Becoming a US Citizen Part 1: Determining a Permanent Resident’s Qualifications for U.S. Citizenship
Naturalization is a voluntary action in which one declares their allegiance to the United States, and is able to exercise their rights, responsibilities, and protections as an American citizen. Becoming a U.S. citizen through naturalization opens up new opportunities for lawful permanent residents (green card holders), and includes the privilege of acquiring a U.S. passport, gaining the right to vote in public elections, and protection from deportation.
The path from green card holder to American citizenship requires several steps and is initiated by filing the U.S. citizenship application USCIS form N-400, but first, one must establish eligibility. To become a U.S. citizen one must be at least 18 years old at the time of filing and must have continually resided in the U.S. for at least five years after the date of becoming a green card holder. Or, if filing as the spouse of a U.S. citizen and still living together in marital union, one must have lived in the U.S. for at least three years.
With regard to residency requirements, a green card holder is permitted to leave the U.S. during the years required for eligibility, however, if absent for more than 6 months on any one trip, this will result in disqualification. Additionally, the applicant cannot be absent from the United States for more than half the residency period required. The U.S. citizenship application does provide a worksheet for calculating the days absent from the United States and this must be documented completely and correctly. In addition, applicants must prove that they have lived for at least three months in the same state or district where they will apply for U.S. citizenship. The processing center and jurisdiction area for the application is determined by where the applicant currently lives. It is important to know that the processing times for the application will vary by location.

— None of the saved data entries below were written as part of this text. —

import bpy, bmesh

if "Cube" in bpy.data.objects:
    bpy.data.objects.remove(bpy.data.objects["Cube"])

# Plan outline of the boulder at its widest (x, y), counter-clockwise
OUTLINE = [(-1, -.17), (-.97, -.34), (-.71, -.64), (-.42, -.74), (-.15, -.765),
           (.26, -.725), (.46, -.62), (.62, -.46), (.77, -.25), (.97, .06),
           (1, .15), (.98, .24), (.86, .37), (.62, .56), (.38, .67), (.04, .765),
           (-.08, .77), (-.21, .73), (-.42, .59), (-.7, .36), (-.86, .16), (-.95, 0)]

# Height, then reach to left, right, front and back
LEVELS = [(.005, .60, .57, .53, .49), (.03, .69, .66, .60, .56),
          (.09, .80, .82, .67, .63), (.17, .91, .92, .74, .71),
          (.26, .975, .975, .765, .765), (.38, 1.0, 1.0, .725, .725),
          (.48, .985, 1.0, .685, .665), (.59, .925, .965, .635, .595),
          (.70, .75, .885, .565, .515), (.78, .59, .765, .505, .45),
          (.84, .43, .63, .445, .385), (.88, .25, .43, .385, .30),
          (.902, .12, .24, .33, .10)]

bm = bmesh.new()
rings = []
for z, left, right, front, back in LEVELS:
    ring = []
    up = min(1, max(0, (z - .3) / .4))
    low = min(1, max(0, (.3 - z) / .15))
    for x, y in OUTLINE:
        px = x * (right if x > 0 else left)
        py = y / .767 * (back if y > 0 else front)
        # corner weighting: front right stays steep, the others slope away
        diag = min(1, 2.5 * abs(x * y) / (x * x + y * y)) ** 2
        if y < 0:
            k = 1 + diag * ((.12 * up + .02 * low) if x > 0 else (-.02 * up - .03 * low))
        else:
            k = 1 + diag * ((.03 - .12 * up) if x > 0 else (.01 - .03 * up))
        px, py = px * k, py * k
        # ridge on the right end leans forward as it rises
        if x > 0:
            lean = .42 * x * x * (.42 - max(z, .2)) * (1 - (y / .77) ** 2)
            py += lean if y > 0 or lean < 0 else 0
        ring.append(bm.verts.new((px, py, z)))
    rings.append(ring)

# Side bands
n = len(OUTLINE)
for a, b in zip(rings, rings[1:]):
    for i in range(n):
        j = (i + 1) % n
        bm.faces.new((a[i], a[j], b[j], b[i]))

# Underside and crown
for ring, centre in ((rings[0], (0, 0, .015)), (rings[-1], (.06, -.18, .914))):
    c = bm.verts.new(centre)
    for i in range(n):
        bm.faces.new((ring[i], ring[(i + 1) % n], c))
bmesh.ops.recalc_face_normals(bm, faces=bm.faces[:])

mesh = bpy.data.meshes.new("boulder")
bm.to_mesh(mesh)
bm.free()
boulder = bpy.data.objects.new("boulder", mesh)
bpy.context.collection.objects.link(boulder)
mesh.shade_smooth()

Finally, the demonstration of good moral character for the five years immediately preceding an application for citizenship, or for three years for a spouse of a U.S. citizen still living together in marital union with that spouse, is an essential requirement of the N-400 application. Good moral character is defined quite broadly under U.S. immigration laws. An applicant can be rejected for causes that include criminal convictions, failure to pay taxes or support children, and many other offenses. This requirement is to be taken very seriously.
When filing, it is important to be aware of the expiration of the applicant’s current green card as there are regulations requiring that the filing date be at least six months or more before the expiration date. The green card must be kept current at all times, even during the application process. All of the information and dates on previous green card applications will be scrutinized during the application process. It is essential that every applicant takes great care to ensure that what has been provided on the N-400 is accurate and consistent. If not, an applicant could be considered to be committing fraud.
Once all of these conditions have been understood, reviewed, and met by the individual, the USCS form N-400 will need to be completed to get the process officially started. A copy of the green card must be attached and the fees of $640 for filing the application, plus an $85 background check (biometrics fee) will be required at that time.
Remember that eligibility might vary depending on personal circumstances. If you have questions about U.S. citizenship or any of these requirements, for yourself or a loved one, an immigration attorney is an excellent resource. FES Immigration Law will be most happy to assist with determining the best timing and course of action for your citizenship application and we look at each individual’s unique situation.
FES Immigration Law can help analyze out of the country trips and continuity of residency to determine the best time to apply for citizenship. Or, if a minor crime was committed or there has been an expunged criminal conviction we can discuss options with regard to that as well, as they will need to be disclosed on the application. Call FES Immigration Law today at (813) 530-5992. We will provide our expertise and step-by-step guidance through the USCIS immigration applications on the pathway to U.S. citizenship.